Data records section start

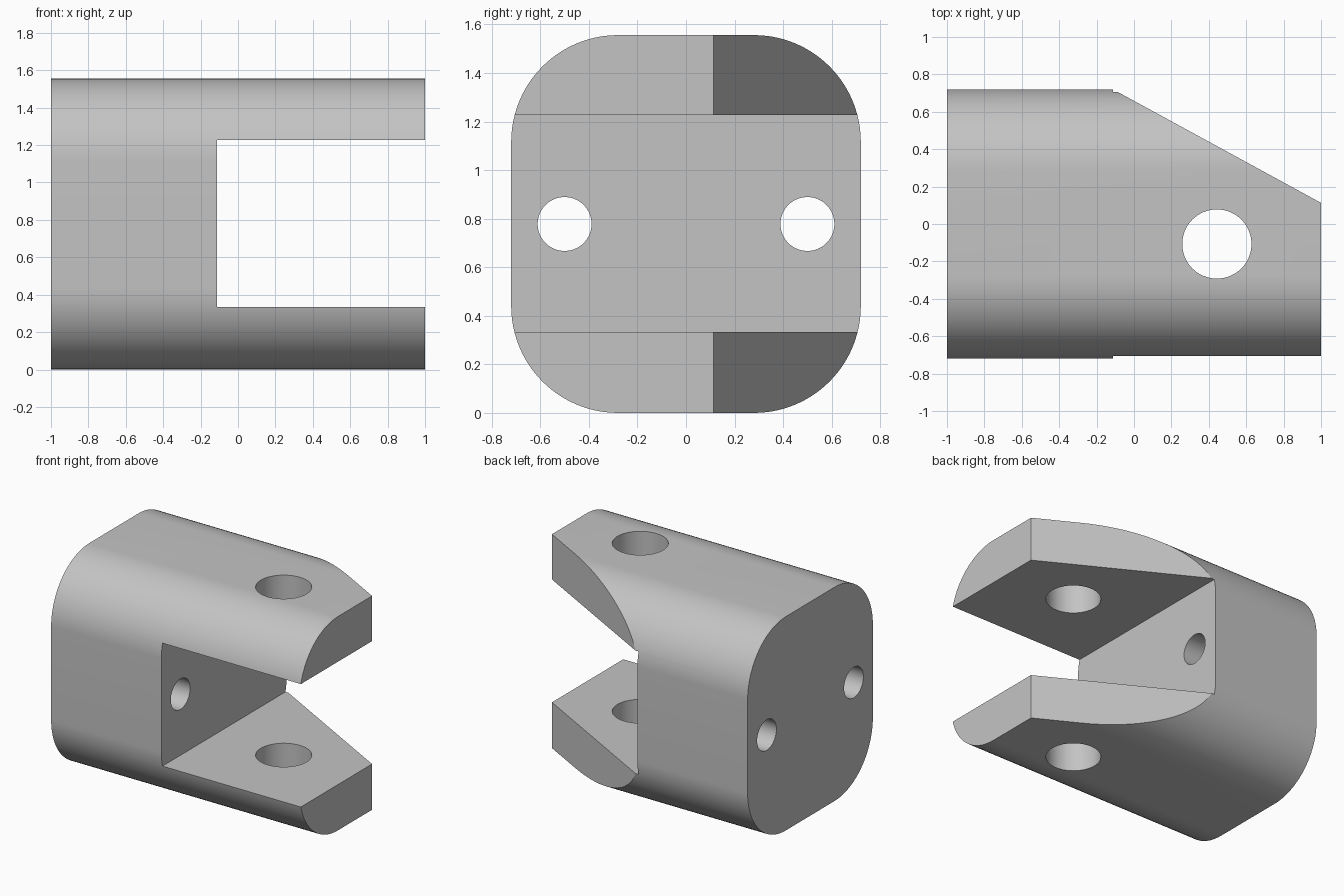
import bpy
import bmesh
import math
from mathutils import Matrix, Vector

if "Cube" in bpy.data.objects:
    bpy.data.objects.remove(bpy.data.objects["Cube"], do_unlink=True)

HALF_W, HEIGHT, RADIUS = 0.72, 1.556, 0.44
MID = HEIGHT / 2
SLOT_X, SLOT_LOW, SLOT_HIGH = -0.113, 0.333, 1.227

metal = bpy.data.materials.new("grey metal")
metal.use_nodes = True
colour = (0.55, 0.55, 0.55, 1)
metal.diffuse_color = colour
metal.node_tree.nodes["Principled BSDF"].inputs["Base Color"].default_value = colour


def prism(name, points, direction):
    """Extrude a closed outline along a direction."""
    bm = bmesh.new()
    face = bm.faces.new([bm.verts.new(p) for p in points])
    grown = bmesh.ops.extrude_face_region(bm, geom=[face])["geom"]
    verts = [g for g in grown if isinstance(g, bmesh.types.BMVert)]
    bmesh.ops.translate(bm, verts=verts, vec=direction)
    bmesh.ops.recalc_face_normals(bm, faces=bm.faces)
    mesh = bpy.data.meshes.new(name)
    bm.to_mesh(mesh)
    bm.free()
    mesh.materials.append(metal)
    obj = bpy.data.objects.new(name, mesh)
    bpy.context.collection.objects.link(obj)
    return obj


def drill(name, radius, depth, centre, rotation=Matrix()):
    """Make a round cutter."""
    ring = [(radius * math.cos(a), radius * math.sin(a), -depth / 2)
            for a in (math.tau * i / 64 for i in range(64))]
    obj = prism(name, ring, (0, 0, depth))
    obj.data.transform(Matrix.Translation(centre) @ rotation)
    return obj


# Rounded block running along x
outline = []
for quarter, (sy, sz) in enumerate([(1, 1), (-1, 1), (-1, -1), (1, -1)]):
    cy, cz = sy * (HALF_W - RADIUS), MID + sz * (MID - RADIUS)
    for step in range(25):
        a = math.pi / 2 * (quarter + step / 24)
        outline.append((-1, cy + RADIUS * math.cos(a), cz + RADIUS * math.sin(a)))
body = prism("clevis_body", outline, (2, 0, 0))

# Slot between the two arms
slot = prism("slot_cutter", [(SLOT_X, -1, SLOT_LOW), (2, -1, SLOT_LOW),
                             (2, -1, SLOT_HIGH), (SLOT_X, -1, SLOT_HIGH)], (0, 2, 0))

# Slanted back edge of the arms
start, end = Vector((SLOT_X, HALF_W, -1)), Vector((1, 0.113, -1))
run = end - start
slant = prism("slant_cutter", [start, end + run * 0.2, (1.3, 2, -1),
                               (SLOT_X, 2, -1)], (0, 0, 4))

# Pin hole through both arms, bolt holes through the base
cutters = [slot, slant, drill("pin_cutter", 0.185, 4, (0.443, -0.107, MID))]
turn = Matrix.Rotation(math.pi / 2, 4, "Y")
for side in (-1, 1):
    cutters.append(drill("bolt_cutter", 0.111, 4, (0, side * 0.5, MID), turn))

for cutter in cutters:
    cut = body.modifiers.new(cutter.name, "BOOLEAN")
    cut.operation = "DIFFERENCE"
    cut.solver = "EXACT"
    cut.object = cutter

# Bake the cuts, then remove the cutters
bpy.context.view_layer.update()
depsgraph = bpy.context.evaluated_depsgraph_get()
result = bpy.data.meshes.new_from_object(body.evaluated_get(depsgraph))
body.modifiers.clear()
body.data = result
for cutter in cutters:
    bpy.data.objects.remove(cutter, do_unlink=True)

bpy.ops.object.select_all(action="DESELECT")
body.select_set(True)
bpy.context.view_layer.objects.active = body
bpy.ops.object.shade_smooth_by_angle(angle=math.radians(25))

Data records section end
Data records section start

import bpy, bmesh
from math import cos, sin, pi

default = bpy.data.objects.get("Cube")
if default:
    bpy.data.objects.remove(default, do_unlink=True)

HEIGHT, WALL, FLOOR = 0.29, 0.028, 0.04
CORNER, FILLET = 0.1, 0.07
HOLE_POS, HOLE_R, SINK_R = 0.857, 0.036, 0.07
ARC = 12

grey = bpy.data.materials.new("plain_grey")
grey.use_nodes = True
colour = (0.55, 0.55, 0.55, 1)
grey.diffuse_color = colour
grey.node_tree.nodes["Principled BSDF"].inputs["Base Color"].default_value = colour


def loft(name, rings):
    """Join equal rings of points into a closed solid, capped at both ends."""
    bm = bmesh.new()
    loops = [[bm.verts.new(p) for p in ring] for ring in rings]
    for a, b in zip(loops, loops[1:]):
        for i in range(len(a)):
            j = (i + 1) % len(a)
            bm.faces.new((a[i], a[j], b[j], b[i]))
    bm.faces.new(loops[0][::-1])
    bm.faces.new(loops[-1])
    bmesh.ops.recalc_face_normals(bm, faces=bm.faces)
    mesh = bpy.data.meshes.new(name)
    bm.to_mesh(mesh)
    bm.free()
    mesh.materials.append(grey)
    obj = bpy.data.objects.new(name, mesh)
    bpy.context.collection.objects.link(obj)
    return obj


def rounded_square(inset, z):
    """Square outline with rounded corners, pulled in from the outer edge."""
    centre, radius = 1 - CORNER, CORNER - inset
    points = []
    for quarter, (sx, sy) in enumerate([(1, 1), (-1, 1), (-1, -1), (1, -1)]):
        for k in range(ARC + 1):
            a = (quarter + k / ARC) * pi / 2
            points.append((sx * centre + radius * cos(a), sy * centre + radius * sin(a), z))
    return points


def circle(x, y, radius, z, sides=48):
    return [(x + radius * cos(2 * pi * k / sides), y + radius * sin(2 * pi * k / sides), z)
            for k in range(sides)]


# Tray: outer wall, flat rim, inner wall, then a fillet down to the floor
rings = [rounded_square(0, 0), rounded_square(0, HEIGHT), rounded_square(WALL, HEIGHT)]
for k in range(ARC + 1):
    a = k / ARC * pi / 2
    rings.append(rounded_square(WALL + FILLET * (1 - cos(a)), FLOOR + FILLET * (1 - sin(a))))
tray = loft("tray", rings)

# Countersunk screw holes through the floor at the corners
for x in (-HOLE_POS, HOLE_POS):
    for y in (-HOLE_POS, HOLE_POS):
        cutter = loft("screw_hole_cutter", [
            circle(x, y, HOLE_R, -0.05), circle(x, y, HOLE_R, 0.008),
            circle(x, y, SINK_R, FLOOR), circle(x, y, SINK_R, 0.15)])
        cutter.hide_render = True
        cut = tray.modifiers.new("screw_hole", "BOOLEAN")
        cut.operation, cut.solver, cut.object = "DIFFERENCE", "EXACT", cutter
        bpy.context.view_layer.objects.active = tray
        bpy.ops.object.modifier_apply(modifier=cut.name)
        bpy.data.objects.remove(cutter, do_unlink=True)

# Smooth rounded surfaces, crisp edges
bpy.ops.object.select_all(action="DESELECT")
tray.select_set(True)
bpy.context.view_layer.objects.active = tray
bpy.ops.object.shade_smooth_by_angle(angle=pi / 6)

Data records section end

● **Aim of the task**
What lines above mention "solver"? Copy each one.

● **Output of the exercise**
    cut.solver = "EXACT"
        cut.operation, cut.solver, cut.object = "DIFFERENCE", "EXACT", cutter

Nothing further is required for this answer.